Years from now, will anyone remember Bill Clinton's presidency as a marvelous epoch of foreign policy triumphs? No. So why then are so many in the press publicly swooning over his "accomplishments"?
Nobody remembers that in the last days of the 1994 campaign, Clinton was traveling around the Middle East trying to push Israel, Jordan, and Syria into agreements. Do you remember what he accomplished? (Hint: How many games have the Redskins won this year?)
But ABC and CBS both touted the "latest in a string" of foreign policy successes. NPR's Nina Totenberg gushed: "He was there in the middle of the desert. I mean, it was biblical!" Then there was NBC. "Today" co-host Matt Lauer boasted: "America's peace-making President appears to have won some grudging concessions from Syria."
A fat lot of political good that last-minute puffery did the Democrats. But almost four years to the day of those reports, NBC came back with more. As Benjamin Netanyahu and Yasser Arafat came to sign the Wye River agreement, the Peacock Network's Washington bureau was living up to its boasting symbol.
Hours before the signing on the October 23 "Today," Washington Bureau Chief Tim Russert was grooming Clinton for world history: "As the impeachment hearings grind on, could you have a situation where next year the President cannot go to the Judiciary Committee on a particular day because he's receiving the Nobel Peace Prize? That's the kind of irony the White House looks at as they look at the success of President Clinton on this day."
Come now. First, no American President has won the Peace Prize since Woodrow Wilson "accomplished" the League of Nations almost 80 years ago. If Jimmy Carter couldn't get it after campaigning for it since the Camp David accords, what chance does Clinton have? Second, the Nobel Peace Prize was just awarded a couple of weeks ago. Does that mean impeachment hearings will still be going on next fall? Does Russert know something that we don't?
But NBC News was just getting started. Minutes after the signing at 5: 53 Eastern time, White House correspondent David Bloom explained to MSNBC anchor Brian Williams:
" You heard the King of Jordan, King Hussein, saying of President Clinton that he's known many Presidents, all of them dating back to Eisenhower, and saying that he's known none like President Clinton, saying that his dedication, his clearheadedness, his focus, his determination is unlike anything that he's seen from any American President dating back to Eisenhower. And if those words aren't so sweet to this White House nothing else could be."

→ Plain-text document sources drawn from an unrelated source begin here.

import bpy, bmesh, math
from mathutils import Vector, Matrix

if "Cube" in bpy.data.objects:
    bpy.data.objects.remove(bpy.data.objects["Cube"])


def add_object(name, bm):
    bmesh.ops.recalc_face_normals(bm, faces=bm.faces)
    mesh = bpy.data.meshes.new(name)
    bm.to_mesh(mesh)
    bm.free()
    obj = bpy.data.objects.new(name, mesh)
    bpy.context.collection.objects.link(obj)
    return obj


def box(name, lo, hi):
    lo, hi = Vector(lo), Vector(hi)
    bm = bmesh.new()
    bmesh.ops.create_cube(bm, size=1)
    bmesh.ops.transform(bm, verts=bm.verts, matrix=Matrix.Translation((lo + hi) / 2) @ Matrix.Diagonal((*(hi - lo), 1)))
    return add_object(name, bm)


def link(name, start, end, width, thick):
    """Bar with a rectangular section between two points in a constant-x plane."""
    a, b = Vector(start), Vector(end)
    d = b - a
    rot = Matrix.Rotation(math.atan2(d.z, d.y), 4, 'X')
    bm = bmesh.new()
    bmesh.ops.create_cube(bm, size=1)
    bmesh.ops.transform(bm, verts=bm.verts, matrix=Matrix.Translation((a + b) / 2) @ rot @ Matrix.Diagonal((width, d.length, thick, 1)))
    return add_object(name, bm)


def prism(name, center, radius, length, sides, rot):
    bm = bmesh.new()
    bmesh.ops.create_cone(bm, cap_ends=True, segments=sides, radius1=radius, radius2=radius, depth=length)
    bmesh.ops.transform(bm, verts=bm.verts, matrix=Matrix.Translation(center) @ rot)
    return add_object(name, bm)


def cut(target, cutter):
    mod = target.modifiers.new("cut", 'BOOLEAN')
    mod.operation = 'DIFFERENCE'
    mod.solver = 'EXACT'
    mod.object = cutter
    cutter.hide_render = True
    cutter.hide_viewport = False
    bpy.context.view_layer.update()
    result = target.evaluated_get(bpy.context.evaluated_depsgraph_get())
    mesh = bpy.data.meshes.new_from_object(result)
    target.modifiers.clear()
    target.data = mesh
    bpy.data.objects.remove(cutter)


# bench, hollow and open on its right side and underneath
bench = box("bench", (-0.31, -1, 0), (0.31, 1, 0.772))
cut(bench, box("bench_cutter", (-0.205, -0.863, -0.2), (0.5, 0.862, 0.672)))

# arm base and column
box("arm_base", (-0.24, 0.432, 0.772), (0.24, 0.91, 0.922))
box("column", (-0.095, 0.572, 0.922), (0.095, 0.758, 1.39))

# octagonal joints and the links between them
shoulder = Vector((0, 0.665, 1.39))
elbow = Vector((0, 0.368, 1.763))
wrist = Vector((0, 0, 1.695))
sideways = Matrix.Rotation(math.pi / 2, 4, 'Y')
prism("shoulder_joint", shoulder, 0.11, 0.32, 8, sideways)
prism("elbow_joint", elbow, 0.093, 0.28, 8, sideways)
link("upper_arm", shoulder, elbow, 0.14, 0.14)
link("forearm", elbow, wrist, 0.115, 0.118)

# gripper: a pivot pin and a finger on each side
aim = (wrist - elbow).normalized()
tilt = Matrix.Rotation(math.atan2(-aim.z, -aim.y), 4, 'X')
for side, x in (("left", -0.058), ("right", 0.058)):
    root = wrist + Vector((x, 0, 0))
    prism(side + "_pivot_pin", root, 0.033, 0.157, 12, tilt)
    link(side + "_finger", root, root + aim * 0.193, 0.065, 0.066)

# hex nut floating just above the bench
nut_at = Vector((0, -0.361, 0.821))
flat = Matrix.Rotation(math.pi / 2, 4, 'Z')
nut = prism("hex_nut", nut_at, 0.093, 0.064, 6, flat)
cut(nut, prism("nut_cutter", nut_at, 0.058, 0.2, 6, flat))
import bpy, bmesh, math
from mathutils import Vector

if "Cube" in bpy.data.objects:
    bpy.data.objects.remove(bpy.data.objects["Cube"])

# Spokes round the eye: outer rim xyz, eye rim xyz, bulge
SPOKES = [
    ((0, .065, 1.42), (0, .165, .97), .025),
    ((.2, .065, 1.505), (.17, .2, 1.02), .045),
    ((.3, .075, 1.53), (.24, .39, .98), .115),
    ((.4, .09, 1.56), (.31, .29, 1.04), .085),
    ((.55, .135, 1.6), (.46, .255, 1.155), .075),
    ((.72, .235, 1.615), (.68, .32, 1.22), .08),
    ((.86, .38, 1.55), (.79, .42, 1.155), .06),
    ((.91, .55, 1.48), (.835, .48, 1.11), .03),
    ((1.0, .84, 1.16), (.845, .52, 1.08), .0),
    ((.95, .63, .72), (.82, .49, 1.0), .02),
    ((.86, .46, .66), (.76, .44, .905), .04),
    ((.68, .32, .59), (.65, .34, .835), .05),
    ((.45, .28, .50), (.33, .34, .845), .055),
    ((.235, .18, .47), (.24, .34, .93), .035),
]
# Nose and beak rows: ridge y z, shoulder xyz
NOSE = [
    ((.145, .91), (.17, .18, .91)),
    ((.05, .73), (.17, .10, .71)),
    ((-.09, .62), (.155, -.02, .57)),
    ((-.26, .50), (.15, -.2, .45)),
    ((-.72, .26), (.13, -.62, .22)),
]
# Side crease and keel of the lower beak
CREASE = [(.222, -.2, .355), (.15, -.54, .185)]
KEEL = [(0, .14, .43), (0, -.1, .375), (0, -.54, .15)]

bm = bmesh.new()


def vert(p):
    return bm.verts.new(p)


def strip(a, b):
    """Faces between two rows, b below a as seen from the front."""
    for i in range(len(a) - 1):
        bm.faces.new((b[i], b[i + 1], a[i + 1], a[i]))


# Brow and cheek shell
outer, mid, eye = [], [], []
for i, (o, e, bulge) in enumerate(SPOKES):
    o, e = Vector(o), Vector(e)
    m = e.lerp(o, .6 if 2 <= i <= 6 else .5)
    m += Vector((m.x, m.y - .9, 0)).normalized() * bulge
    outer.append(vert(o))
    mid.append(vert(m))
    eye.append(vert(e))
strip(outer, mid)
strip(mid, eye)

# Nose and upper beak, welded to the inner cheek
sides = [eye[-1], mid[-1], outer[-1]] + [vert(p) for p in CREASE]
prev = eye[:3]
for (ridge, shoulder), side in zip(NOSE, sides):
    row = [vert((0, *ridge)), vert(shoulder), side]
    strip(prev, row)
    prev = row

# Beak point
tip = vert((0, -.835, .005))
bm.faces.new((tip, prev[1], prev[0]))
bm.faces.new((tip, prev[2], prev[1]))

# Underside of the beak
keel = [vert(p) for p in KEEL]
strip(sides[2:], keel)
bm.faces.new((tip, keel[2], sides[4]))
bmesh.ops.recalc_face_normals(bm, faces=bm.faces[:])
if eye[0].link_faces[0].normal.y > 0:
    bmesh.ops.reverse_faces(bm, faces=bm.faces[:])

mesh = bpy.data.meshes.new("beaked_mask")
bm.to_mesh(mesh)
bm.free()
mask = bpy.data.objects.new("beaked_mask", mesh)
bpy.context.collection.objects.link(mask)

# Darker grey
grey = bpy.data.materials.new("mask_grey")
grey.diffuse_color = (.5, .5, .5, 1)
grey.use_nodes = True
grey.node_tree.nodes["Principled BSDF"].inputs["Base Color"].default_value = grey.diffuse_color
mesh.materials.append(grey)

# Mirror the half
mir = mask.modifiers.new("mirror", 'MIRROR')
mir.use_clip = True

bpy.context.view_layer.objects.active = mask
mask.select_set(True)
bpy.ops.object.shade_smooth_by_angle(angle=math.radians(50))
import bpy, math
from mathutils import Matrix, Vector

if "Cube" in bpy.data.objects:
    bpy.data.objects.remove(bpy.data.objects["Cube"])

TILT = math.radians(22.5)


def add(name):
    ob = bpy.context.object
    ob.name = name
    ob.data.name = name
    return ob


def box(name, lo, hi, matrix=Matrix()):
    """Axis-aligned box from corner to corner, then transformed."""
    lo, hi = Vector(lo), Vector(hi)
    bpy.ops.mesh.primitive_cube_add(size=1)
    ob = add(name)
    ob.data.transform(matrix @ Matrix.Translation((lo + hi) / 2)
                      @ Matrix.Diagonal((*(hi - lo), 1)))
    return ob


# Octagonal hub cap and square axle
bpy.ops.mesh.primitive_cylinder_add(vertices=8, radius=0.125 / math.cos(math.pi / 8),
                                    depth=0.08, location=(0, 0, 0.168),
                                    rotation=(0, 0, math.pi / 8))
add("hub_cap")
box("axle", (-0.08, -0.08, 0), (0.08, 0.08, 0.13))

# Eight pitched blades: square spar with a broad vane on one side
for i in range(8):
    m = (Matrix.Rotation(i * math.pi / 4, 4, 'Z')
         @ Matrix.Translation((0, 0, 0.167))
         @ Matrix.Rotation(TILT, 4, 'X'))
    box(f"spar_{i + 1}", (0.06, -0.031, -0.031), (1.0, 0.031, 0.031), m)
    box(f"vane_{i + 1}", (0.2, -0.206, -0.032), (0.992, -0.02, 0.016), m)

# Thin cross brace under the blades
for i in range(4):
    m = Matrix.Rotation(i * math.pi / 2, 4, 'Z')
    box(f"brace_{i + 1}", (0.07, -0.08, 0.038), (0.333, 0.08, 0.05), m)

What nonsense! Would any clear-headed American foreign policy analyst hail Clinton as a model of focus or clear-headedness on world affairs? This President's foreign policy has been usually marked by either complete confusion or complete self-regard. Take China. Bill Clinton ran at George Bush from the right, with all this talk of coddling dictators. But once elected, he allowed software giants and Chinese-linked foreign donors to open their pocketbooks, and buy themselves a foreign policy. Focused? Try the Kosovo imbroglio. Determined? Explain his Iraq arms inspection policy. It is laughable.
For another dose of White House propaganda, there was "NBC Nightly News" a couple hours after the agreement. White House reporter Claire Shipman declared: "Now if this was a test of an embattled President's clout, aides here are ecstatic at its success and they say he took to these talks with an unusual intensity even for him they say, seeming to understand not only his role as peacemaker, but as creator of his legacy."
Shipman is making a virtue of the fact that Clinton wasn't so much after the almost-utopian idea of Middle East peace, but he was in it for himself. Pundits like William Safire choked on how Clinton later underlined his solipsism by calling the Wye River agreement just another moment on his "personal journey" back from the seven months of Lewinsky lies.
But NBC wasn't done. To complete the circle, two days later on "Meet the Press," Russert asked Clinton-promoting questions to Netanyahu: "As you know, President Clinton has had his difficulties back home here. Do you believe that his participation in this summit will portray him as a strong and effective leader?" When Netanyahu wasn't favorable enough, Russert added: "But you prefer that President Clinton be around next year to help you continue this peace agreement."
Credit Clinton for his efforts, but puh-leeze. NBC ought to be sending these transcripts into the Federal Election Commission so they can count them as in-kind contributions.